TAXIS Pharmaceuticals appears in June special issue on Antibiotics in ACS Infectious Diseases

(Monmouth Junction, NJ USA)– TAXIS Pharmaceuticals announced that their FtsZ inhibitor drug candidate TXA709 was named as one of only 6 (out of 32) antibacterials that target the WHO priority pathogens, fulfilling at least 1 of the innovation criteria as defined by the WHO expert group (absence of known cross resistance, new class, new target; new mode of action).┬á The paper titled “The Antibacterial Research and Development Pipeline Needs Urgent Solutions” written by by Peter Beyer and Sarah Paulin appears in the June 12th special antibiotics issue of ACS Infectious Diseases. The paper can be downloaded here or read online here.

TAXIS Pharmaceuticals, Inc. is a clinical stage company developing anti-resistance drug candidates that enable the re-use of the most widely prescribed generic antibiotics against antibiotic-resistant ESKAPE pathogens (E. faecium, S. aureus, K. pneumoniae, A. baumannii, P. aeruginosa, and Enterobacter species). Our TAXISTANCE® anti-resistance drug platform is focused on the disruption of the foundation of bacterial cell wall architecture to address elemental forms of drug resistance. Our most advanced drug candidate, oral TXA709, is currently enrolling in a Phase I human safety clinical trial in healthy volunteers for development as an anti-resistance drug to be used in combination with obsolete antibiotics as a fully oral anti-MRSA treatment. TXA709 targets the Filamenting temperature-sensitive mutant Z (FtsZ) bacterial cell division protein and was granted Qualified Infectious Disease Product (QIDP) designation by the FDA. It may also be possible to develop a FtsZ drug candidate targeting Gram-negative bacteria in the future. Our Efflux Pump Inhibitors (EPIs) represent a new drug class against Gram-negative multidrug-resistant (MDR) pathogens. Bacterial efflux pumps act like bilge pumps by flushing antibiotics out of the bacterial cell and are responsible for antibiotic resistance in many gram-negative strains. TAXIS Pharmaceuticals EPIs have shown that they can resurrect the activity, potency and effectiveness of multiple classes of antibiotics including Macrolides, Cephalosporins, Monobactams, Antimycobacterials, Tetracyclines, Fluoroquinolones and Sulfanomides.
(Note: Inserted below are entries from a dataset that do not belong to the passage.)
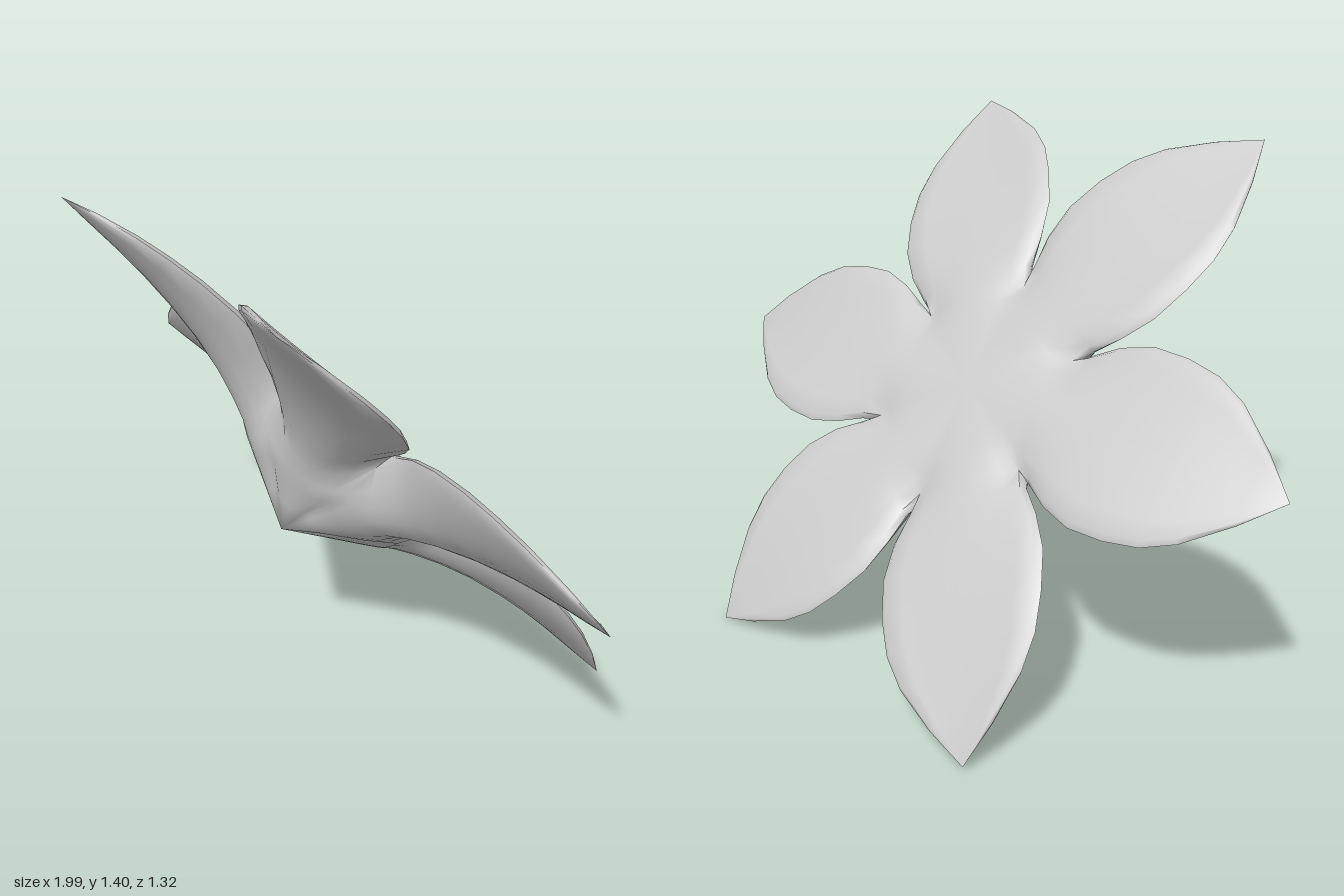
import * as THREE from 'three';
import { mergeGeometries, mergeVertices, toCreasedNormals } from 'three/addons/utils/BufferGeometryUtils.js';

const PETALS = 6;
const TAN = Math.tan(Math.PI / PETALS);
const K = 9;      // points across each face of a petal
const NOTCH = 4;  // first row where neighbouring petals are apart

// Rows along a petal: distance, half width, then heights of
// outer face (middle, edge) and inner face (middle, edge)
const rows = [
  [0, 0, 0.285, 0.285, -0.065, -0.065],
  [0.1, 0.1 * TAN, 0.23, 0.208, -0.065, -0.064],
  [0.19, 0.19 * TAN, 0.18, 0.152, -0.065, -0.058],
  [0.24, 0.24 * TAN, 0.152, 0.112, -0.065, -0.046],
  [0.28, 0.28 * TAN, 0.127, 0.015, -0.065, -0.03],
  [0.34, 0.19, 0.1, -0.02, -0.065, -0.046],
  [0.42, 0.228, 0.07, -0.033, -0.064, -0.056],
  [0.52, 0.254, 0.042, -0.037, -0.062, -0.06],
  [0.63, 0.25, 0.022, -0.036, -0.056, -0.058],
  [0.73, 0.23, 0.01, -0.03, -0.047, -0.05],
  [0.82, 0.186, 0.004, -0.022, -0.036, -0.04],
  [0.93, 0.096, 0.002, -0.01, -0.019, -0.022],
  [1.025, 0, 0, 0, 0, 0],
];

// One sixth of the flower: a wedge of the base that runs out into a petal
function petalGeometry() {
  const pos = [], index = [], L = 2 * K + 2;
  rows.forEach(([a, w, topMid, topEdge, lowMid, lowEdge], i) => {
    const bevel = i > NOTCH ? 1 : 0;
    const face = (mid, edge, half, dir) => {
      for (let j = 0; j < K; j++) {
        const t = dir * (-1 + (2 * j) / (K - 1));
        pos.push(a, half * t, mid + (edge - mid) * t * t);
      }
    };
    const rim = (topEdge + lowEdge) / 2;
    face(topMid, topEdge, w * (1 - 0.04 * bevel), 1);
    pos.push(a, w, rim);
    face(lowMid, lowEdge, w * (1 - 0.07 * bevel), -1);
    pos.push(a, -w, rim);
  });
  const last = rows.length - 2;
  for (let i = 0; i <= last; i++) {
    for (let j = 0; j < L; j++) {
      const onRim = j % (K + 1) >= K - 1;
      if (onRim && i < NOTCH) continue; // wedges join here
      const n = (j + 1) % L;
      const a = i * L + j, b = (i + 1) * L + j, c = (i + 1) * L + n, d = i * L + n;
      if (i > 0) index.push(a, b, d);
      if (i < last) index.push(b, c, d);
    }
  }
  const g = new THREE.BufferGeometry();
  g.setAttribute('position', new THREE.Float32BufferAttribute(pos, 3));
  g.setIndex(index);
  return g;
}

export function createModel() {
  const group = new THREE.Group();
  group.name = 'flower';

  // Six wedges around the axis, welded into one smooth blossom
  const parts = [];
  for (let k = 0; k < PETALS; k++) {
    parts.push(petalGeometry().rotateZ((k * Math.PI * 2) / PETALS));
  }
  const welded = mergeVertices(mergeGeometries(parts), 1e-4);
  const blossom = new THREE.Mesh(
    toCreasedNormals(welded, 1.3),
    new THREE.MeshStandardMaterial({ color: 0xcccccc })
  );
  blossom.name = 'blossom';

  // Tilt: the pointed base faces forward and down
  const n = new THREE.Vector3(-0.195, -0.623, 0.758).normalize();
  const u = new THREE.Vector3(0.97, -0.015, 0.238);
  u.addScaledVector(n, -u.dot(n)).normalize();
  const v = new THREE.Vector3().crossVectors(n, u);
  blossom.quaternion.setFromRotationMatrix(new THREE.Matrix4().makeBasis(u, v, n));
  blossom.position.y = 0.705;
  group.add(blossom);
  return group;
}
Current data reveals synergy with 28 currently approved and marketed antibiotics that no longer work or now require high doses to have any effect.

Gregory G. Mario, CEO
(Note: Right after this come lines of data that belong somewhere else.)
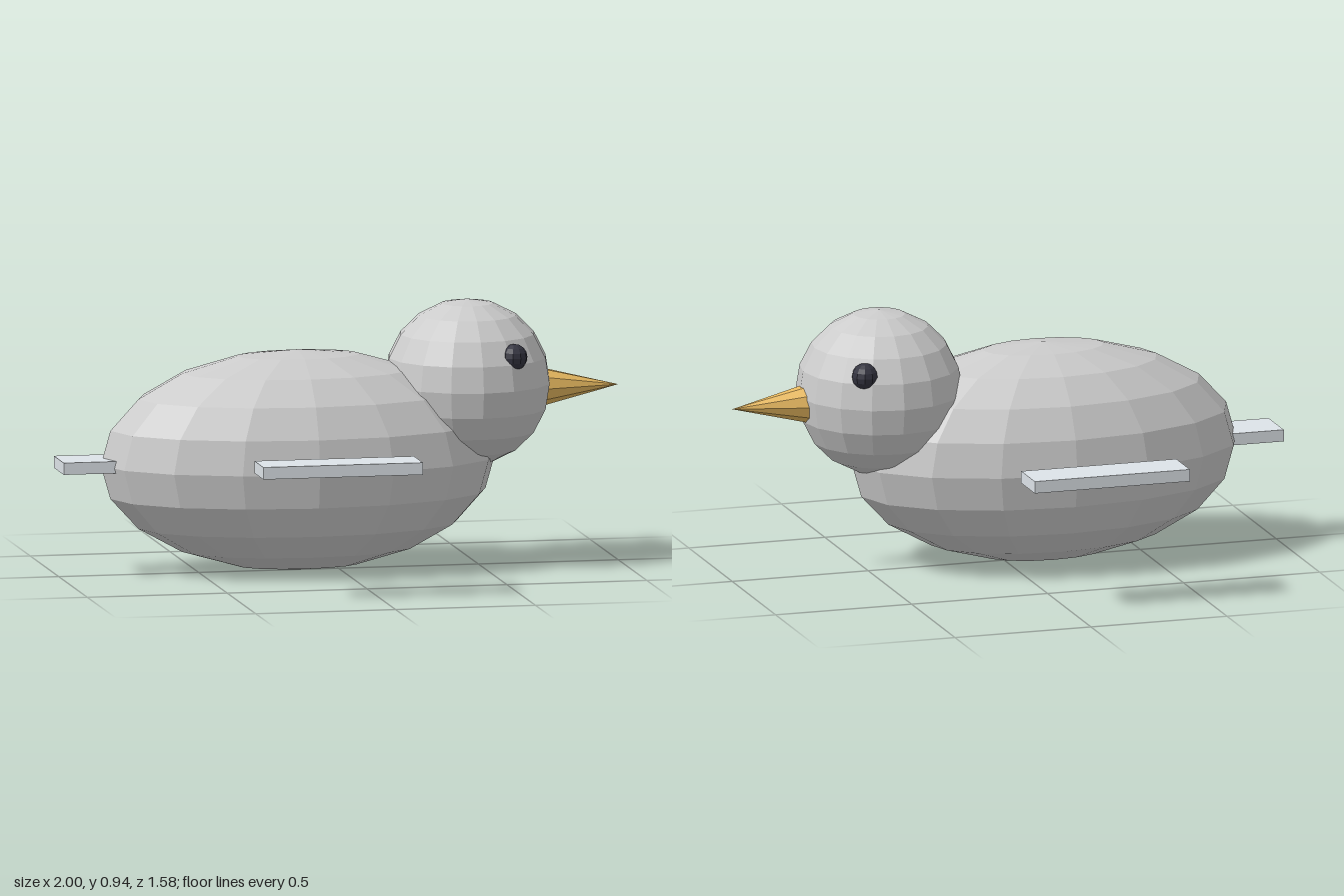
import * as THREE from 'three';

export function createModel() {
  const bird = new THREE.Group();
  bird.name = 'bird';

  const material = (color) => new THREE.MeshStandardMaterial({ color, flatShading: true });
  const plumage = material(0xcccccc);
  const feather = material(0xdde3e8);
  const horn = material(0xe8b960);
  const dark = material(0x33333f);

  const add = (name, geometry, mat, x, y, z) => {
    const mesh = new THREE.Mesh(geometry, mat);
    mesh.name = name;
    mesh.position.set(x, y, z);
    bird.add(mesh);
    return mesh;
  };

  // Egg-shaped body and round head
  const body = new THREE.SphereGeometry(1, 16, 10).scale(0.705, 0.39, 0.39);
  add('body', body, plumage, -0.145, 0.395, 0);
  add('head', new THREE.SphereGeometry(0.294, 16, 10), plumage, 0.46, 0.652, 0);

  // Beak pointing along +x, its base sunk into the head
  const beak = new THREE.ConeGeometry(0.07, 0.28, 10).rotateZ(-Math.PI / 2);
  add('beak', beak, horn, 0.86, 0.627, 0);

  // Eyes and detached wing slabs, mirrored across z
  for (const [label, side] of [['front', 1], ['back', -1]]) {
    add(`${label}Eye`, new THREE.SphereGeometry(0.047, 10, 8), dark, 0.583, 0.767, side * 0.222);
    add(`${label}Wing`, new THREE.BoxGeometry(0.57, 0.043, 0.157), feather, -0.145, 0.469, side * 0.713);
  }

  // Short flat tail
  add('tail', new THREE.BoxGeometry(0.24, 0.042, 0.175), feather, -0.88, 0.399, 0);

  return bird;
}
TAXIS Pharmaceuticals, Inc.
9 Deerpark Drive
Monmouth Junction, NJ 08852
(732) 230-3074